*** THE INPUT ***
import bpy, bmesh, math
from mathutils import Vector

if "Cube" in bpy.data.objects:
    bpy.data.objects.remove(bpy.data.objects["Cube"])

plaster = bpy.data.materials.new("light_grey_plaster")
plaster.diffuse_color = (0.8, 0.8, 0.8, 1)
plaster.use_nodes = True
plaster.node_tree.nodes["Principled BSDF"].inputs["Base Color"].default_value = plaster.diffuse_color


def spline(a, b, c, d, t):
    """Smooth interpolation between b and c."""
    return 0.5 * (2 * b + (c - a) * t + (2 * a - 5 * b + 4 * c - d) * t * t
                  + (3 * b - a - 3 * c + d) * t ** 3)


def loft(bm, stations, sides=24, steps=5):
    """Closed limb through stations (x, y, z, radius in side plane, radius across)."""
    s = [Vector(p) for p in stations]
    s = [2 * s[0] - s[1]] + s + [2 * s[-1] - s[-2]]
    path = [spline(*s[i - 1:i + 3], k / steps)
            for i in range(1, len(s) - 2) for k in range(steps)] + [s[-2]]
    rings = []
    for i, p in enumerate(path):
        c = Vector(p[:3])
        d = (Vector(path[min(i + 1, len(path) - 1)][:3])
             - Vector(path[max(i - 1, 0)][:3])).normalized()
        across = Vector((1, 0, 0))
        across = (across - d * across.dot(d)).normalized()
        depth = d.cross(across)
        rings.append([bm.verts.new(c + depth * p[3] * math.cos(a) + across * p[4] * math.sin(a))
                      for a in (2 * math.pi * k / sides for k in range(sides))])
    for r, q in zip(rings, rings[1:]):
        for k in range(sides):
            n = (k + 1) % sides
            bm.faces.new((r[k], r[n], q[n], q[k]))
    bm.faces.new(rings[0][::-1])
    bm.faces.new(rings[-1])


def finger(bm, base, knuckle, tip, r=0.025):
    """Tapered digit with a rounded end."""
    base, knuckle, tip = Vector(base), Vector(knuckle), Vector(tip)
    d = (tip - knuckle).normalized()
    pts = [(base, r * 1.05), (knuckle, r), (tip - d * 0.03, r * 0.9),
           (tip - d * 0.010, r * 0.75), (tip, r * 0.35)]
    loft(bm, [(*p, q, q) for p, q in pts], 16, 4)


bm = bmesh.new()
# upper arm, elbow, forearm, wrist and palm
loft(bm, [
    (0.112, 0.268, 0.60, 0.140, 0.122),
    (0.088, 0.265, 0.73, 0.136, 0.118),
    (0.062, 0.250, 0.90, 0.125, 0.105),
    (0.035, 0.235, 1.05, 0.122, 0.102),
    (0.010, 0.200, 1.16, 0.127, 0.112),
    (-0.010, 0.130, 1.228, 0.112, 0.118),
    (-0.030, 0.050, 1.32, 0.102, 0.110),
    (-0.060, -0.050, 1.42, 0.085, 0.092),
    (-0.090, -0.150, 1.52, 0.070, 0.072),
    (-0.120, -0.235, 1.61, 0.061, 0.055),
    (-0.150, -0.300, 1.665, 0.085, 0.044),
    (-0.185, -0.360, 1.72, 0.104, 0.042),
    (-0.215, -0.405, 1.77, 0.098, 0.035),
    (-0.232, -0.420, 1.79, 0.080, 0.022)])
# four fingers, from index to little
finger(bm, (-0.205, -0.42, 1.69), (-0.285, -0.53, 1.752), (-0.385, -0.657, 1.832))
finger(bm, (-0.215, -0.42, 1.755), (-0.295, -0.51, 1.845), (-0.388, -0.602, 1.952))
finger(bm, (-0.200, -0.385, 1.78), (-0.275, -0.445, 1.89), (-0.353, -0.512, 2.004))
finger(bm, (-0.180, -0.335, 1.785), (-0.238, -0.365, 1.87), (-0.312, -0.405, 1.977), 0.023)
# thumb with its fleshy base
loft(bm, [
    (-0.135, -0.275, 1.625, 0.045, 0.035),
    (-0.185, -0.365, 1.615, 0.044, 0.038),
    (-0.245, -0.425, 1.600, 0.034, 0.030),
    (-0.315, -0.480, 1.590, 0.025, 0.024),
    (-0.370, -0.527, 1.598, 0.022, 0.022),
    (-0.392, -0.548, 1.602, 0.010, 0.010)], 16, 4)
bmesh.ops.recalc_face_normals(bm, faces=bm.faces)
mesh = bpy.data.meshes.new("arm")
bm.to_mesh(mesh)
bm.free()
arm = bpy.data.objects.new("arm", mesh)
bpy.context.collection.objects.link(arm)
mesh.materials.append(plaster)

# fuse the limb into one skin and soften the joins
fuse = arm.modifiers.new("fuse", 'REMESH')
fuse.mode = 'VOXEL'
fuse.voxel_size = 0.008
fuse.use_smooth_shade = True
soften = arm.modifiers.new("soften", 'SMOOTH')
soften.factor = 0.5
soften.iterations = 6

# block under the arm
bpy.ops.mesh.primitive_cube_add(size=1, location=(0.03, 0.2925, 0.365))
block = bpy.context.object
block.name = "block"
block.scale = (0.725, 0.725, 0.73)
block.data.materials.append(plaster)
*** End of THE INPUT ***
What's required is that all of the material be returned exactly.

import bpy, bmesh, math
from mathutils import Vector

if "Cube" in bpy.data.objects:
    bpy.data.objects.remove(bpy.data.objects["Cube"])

plaster = bpy.data.materials.new("light_grey_plaster")
plaster.diffuse_color = (0.8, 0.8, 0.8, 1)
plaster.use_nodes = True
plaster.node_tree.nodes["Principled BSDF"].inputs["Base Color"].default_value = plaster.diffuse_color


def spline(a, b, c, d, t):
    """Smooth interpolation between b and c."""
    return 0.5 * (2 * b + (c - a) * t + (2 * a - 5 * b + 4 * c - d) * t * t
                  + (3 * b - a - 3 * c + d) * t ** 3)


def loft(bm, stations, sides=24, steps=5):
    """Closed limb through stations (x, y, z, radius in side plane, radius across)."""
    s = [Vector(p) for p in stations]
    s = [2 * s[0] - s[1]] + s + [2 * s[-1] - s[-2]]
    path = [spline(*s[i - 1:i + 3], k / steps)
            for i in range(1, len(s) - 2) for k in range(steps)] + [s[-2]]
    rings = []
    for i, p in enumerate(path):
        c = Vector(p[:3])
        d = (Vector(path[min(i + 1, len(path) - 1)][:3])
             - Vector(path[max(i - 1, 0)][:3])).normalized()
        across = Vector((1, 0, 0))
        across = (across - d * across.dot(d)).normalized()
        depth = d.cross(across)
        rings.append([bm.verts.new(c + depth * p[3] * math.cos(a) + across * p[4] * math.sin(a))
                      for a in (2 * math.pi * k / sides for k in range(sides))])
    for r, q in zip(rings, rings[1:]):
        for k in range(sides):
            n = (k + 1) % sides
            bm.faces.new((r[k], r[n], q[n], q[k]))
    bm.faces.new(rings[0][::-1])
    bm.faces.new(rings[-1])


def finger(bm, base, knuckle, tip, r=0.025):
    """Tapered digit with a rounded end."""
    base, knuckle, tip = Vector(base), Vector(knuckle), Vector(tip)
    d = (tip - knuckle).normalized()
    pts = [(base, r * 1.05), (knuckle, r), (tip - d * 0.03, r * 0.9),
           (tip - d * 0.010, r * 0.75), (tip, r * 0.35)]
    loft(bm, [(*p, q, q) for p, q in pts], 16, 4)


bm = bmesh.new()
# upper arm, elbow, forearm, wrist and palm
loft(bm, [
    (0.112, 0.268, 0.60, 0.140, 0.122),
    (0.088, 0.265, 0.73, 0.136, 0.118),
    (0.062, 0.250, 0.90, 0.125, 0.105),
    (0.035, 0.235, 1.05, 0.122, 0.102),
    (0.010, 0.200, 1.16, 0.127, 0.112),
    (-0.010, 0.130, 1.228, 0.112, 0.118),
    (-0.030, 0.050, 1.32, 0.102, 0.110),
    (-0.060, -0.050, 1.42, 0.085, 0.092),
    (-0.090, -0.150, 1.52, 0.070, 0.072),
    (-0.120, -0.235, 1.61, 0.061, 0.055),
    (-0.150, -0.300, 1.665, 0.085, 0.044),
    (-0.185, -0.360, 1.72, 0.104, 0.042),
    (-0.215, -0.405, 1.77, 0.098, 0.035),
    (-0.232, -0.420, 1.79, 0.080, 0.022)])
# four fingers, from index to little
finger(bm, (-0.205, -0.42, 1.69), (-0.285, -0.53, 1.752), (-0.385, -0.657, 1.832))
finger(bm, (-0.215, -0.42, 1.755), (-0.295, -0.51, 1.845), (-0.388, -0.602, 1.952))
finger(bm, (-0.200, -0.385, 1.78), (-0.275, -0.445, 1.89), (-0.353, -0.512, 2.004))
finger(bm, (-0.180, -0.335, 1.785), (-0.238, -0.365, 1.87), (-0.312, -0.405, 1.977), 0.023)
# thumb with its fleshy base
loft(bm, [
    (-0.135, -0.275, 1.625, 0.045, 0.035),
    (-0.185, -0.365, 1.615, 0.044, 0.038),
    (-0.245, -0.425, 1.600, 0.034, 0.030),
    (-0.315, -0.480, 1.590, 0.025, 0.024),
    (-0.370, -0.527, 1.598, 0.022, 0.022),
    (-0.392, -0.548, 1.602, 0.010, 0.010)], 16, 4)
bmesh.ops.recalc_face_normals(bm, faces=bm.faces)
mesh = bpy.data.meshes.new("arm")
bm.to_mesh(mesh)
bm.free()
arm = bpy.data.objects.new("arm", mesh)
bpy.context.collection.objects.link(arm)
mesh.materials.append(plaster)

# fuse the limb into one skin and soften the joins
fuse = arm.modifiers.new("fuse", 'REMESH')
fuse.mode = 'VOXEL'
fuse.voxel_size = 0.008
fuse.use_smooth_shade = True
soften = arm.modifiers.new("soften", 'SMOOTH')
soften.factor = 0.5
soften.iterations = 6

# block under the arm
bpy.ops.mesh.primitive_cube_add(size=1, location=(0.03, 0.2925, 0.365))
block = bpy.context.object
block.name = "block"
block.scale = (0.725, 0.725, 0.73)
block.data.materials.append(plaster)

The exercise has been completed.